• DATA SHOWN:
= Beginning of Section =

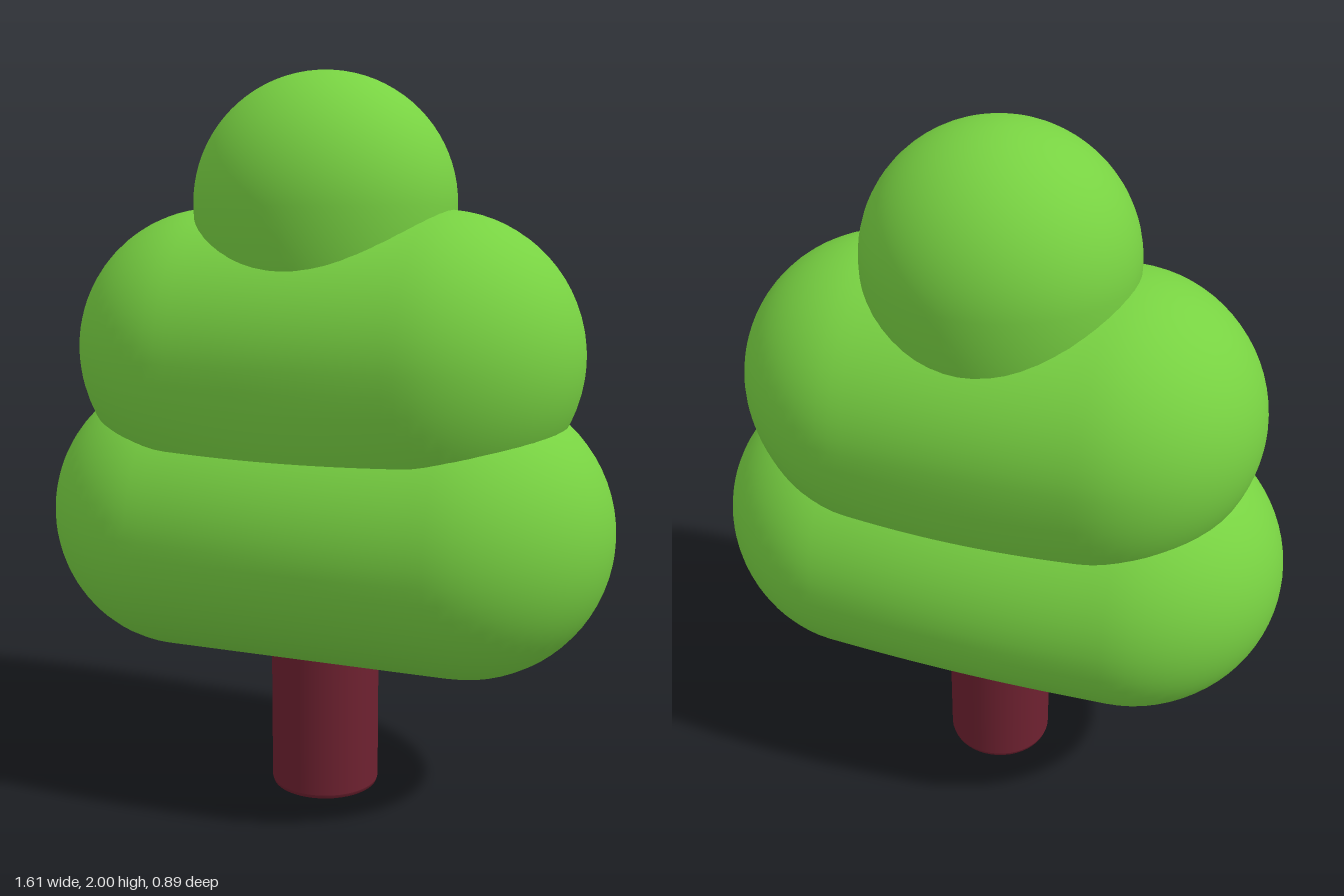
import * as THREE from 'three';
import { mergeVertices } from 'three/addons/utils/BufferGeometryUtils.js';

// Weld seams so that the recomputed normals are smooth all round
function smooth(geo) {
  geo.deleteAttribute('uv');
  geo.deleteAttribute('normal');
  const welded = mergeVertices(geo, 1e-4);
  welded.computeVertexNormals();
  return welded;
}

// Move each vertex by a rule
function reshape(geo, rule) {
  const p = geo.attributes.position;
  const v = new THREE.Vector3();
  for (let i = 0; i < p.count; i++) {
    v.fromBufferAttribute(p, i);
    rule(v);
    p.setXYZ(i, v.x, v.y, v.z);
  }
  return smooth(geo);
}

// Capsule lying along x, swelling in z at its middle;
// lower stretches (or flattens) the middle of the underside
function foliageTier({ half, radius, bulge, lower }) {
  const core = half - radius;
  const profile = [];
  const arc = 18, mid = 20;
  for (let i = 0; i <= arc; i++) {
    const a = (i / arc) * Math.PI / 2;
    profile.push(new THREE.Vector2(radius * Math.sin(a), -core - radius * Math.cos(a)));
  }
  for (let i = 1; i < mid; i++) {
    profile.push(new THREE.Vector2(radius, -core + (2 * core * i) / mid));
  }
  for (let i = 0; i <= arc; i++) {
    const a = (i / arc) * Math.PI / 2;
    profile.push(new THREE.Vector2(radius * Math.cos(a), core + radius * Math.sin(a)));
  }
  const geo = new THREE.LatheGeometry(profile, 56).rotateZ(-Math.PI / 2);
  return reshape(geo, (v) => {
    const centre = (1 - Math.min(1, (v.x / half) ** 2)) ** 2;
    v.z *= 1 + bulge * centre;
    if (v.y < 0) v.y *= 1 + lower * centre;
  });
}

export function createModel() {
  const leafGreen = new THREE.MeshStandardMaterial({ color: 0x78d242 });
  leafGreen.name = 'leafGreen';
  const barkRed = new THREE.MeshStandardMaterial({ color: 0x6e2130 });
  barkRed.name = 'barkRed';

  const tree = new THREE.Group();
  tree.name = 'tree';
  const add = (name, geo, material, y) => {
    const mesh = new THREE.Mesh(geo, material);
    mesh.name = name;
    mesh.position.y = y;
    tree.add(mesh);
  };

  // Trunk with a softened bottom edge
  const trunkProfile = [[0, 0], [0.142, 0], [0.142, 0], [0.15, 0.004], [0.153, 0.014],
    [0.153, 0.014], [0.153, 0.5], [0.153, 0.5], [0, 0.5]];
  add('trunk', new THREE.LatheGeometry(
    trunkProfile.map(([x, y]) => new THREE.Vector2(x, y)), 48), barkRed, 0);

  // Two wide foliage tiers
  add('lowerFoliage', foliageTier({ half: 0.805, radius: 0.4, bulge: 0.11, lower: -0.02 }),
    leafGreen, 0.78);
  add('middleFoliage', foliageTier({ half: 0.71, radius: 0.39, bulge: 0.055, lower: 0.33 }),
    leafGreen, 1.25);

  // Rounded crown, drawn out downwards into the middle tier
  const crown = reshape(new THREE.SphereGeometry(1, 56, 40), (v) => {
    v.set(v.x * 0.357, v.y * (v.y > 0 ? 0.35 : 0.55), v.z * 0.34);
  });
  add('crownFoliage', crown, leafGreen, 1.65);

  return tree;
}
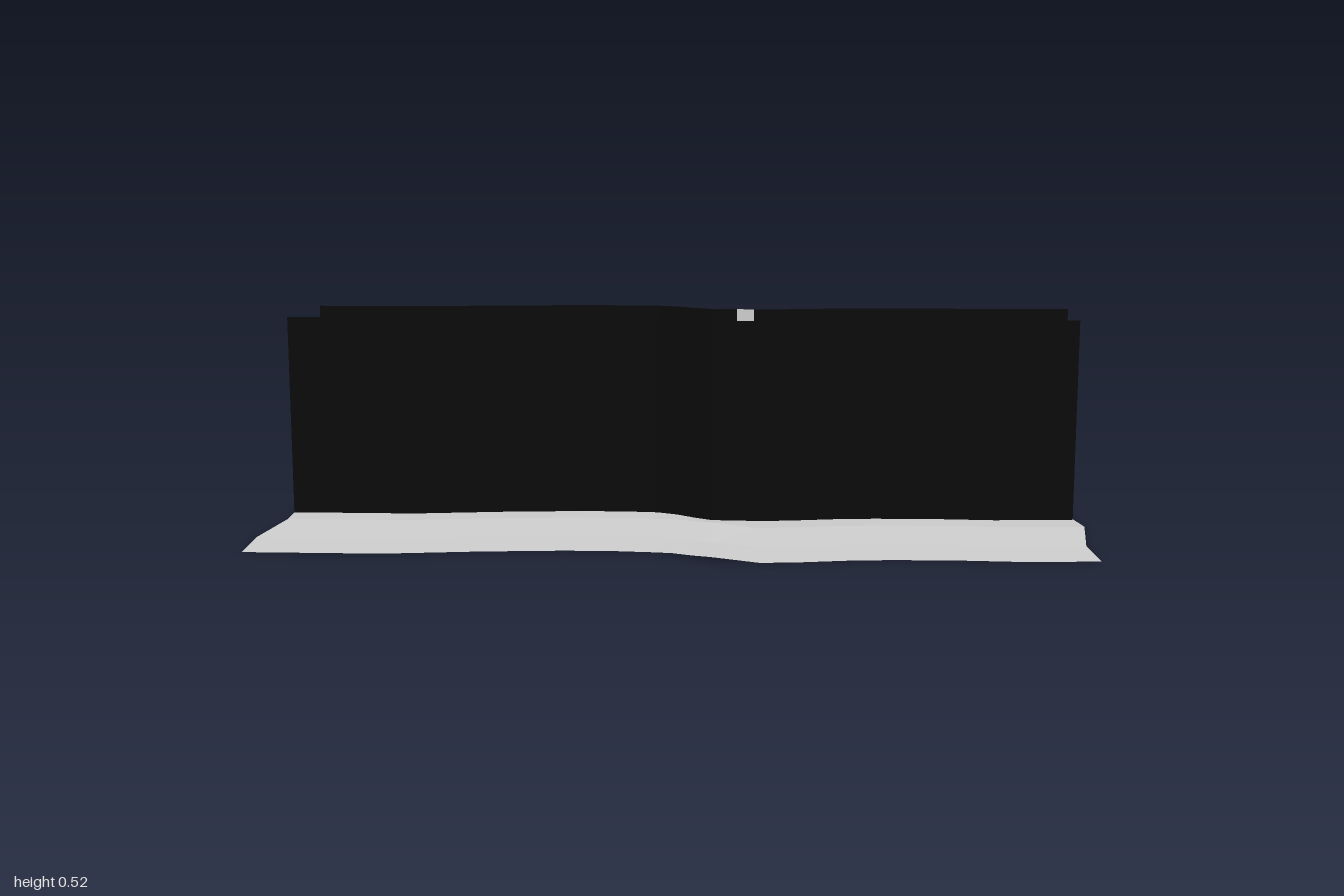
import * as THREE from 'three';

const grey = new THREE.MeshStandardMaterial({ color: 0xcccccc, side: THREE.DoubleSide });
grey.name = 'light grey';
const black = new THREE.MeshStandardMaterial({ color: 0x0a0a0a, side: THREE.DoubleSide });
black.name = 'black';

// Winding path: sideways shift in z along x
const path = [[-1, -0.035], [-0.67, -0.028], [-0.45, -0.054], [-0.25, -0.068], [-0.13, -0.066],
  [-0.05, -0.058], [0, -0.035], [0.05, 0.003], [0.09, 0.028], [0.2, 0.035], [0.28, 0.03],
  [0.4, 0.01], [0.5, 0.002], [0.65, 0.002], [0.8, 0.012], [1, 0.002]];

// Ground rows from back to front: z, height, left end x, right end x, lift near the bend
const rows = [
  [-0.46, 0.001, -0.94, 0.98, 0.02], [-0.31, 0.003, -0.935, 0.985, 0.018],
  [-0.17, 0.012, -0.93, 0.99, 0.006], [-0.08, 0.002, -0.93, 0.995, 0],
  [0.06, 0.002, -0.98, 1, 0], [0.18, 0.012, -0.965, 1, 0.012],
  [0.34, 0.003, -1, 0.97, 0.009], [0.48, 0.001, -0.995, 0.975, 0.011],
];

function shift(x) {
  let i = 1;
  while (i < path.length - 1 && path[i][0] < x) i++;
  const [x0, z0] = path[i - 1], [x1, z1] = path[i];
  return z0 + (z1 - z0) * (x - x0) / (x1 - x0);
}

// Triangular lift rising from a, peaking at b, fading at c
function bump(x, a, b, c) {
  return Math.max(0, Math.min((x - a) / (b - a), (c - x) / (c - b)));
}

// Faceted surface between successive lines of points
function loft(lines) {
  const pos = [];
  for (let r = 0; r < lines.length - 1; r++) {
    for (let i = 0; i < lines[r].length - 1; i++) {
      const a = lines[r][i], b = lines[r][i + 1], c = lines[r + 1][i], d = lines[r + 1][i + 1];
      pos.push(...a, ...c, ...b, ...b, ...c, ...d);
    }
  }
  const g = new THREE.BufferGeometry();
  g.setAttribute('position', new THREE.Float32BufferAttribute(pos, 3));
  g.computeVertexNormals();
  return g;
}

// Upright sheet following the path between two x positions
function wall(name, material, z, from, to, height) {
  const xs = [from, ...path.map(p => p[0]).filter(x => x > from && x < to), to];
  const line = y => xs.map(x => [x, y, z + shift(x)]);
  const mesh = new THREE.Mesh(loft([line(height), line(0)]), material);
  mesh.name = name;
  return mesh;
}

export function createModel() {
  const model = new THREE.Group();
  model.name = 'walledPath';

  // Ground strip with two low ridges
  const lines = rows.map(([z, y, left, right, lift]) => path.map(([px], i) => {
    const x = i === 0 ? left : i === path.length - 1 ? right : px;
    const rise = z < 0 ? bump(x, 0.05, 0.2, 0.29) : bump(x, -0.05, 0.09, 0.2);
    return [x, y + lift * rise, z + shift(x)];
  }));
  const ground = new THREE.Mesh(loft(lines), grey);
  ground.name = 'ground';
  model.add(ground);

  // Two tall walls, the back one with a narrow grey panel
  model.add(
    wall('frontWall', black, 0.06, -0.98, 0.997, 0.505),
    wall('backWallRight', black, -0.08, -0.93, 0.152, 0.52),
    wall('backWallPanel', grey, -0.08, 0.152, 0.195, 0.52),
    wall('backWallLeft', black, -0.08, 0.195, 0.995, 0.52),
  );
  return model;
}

= End of Section =

• WHAT NEEDS TO BE DONE: Reproduce, character for character, only the lines of the preceding data that start at the line with "black.name = 'black';" and end at the line with "function wall(name, material, z, from, to, height)", both included.

• ANSWER TO THIS EXERCISE:
black.name = 'black';

// Winding path: sideways shift in z along x
const path = [[-1, -0.035], [-0.67, -0.028], [-0.45, -0.054], [-0.25, -0.068], [-0.13, -0.066],
  [-0.05, -0.058], [0, -0.035], [0.05, 0.003], [0.09, 0.028], [0.2, 0.035], [0.28, 0.03],
  [0.4, 0.01], [0.5, 0.002], [0.65, 0.002], [0.8, 0.012], [1, 0.002]];

// Ground rows from back to front: z, height, left end x, right end x, lift near the bend
const rows = [
  [-0.46, 0.001, -0.94, 0.98, 0.02], [-0.31, 0.003, -0.935, 0.985, 0.018],
  [-0.17, 0.012, -0.93, 0.99, 0.006], [-0.08, 0.002, -0.93, 0.995, 0],
  [0.06, 0.002, -0.98, 1, 0], [0.18, 0.012, -0.965, 1, 0.012],
  [0.34, 0.003, -1, 0.97, 0.009], [0.48, 0.001, -0.995, 0.975, 0.011],
];

function shift(x) {
  let i = 1;
  while (i < path.length - 1 && path[i][0] < x) i++;
  const [x0, z0] = path[i - 1], [x1, z1] = path[i];
  return z0 + (z1 - z0) * (x - x0) / (x1 - x0);
}

// Triangular lift rising from a, peaking at b, fading at c
function bump(x, a, b, c) {
  return Math.max(0, Math.min((x - a) / (b - a), (c - x) / (c - b)));
}

// Faceted surface between successive lines of points
function loft(lines) {
  const pos = [];
  for (let r = 0; r < lines.length - 1; r++) {
    for (let i = 0; i < lines[r].length - 1; i++) {
      const a = lines[r][i], b = lines[r][i + 1], c = lines[r + 1][i], d = lines[r + 1][i + 1];
      pos.push(...a, ...c, ...b, ...b, ...c, ...d);
    }
  }
  const g = new THREE.BufferGeometry();
  g.setAttribute('position', new THREE.Float32BufferAttribute(pos, 3));
  g.computeVertexNormals();
  return g;
}

// Upright sheet following the path between two x positions
function wall(name, material, z, from, to, height) {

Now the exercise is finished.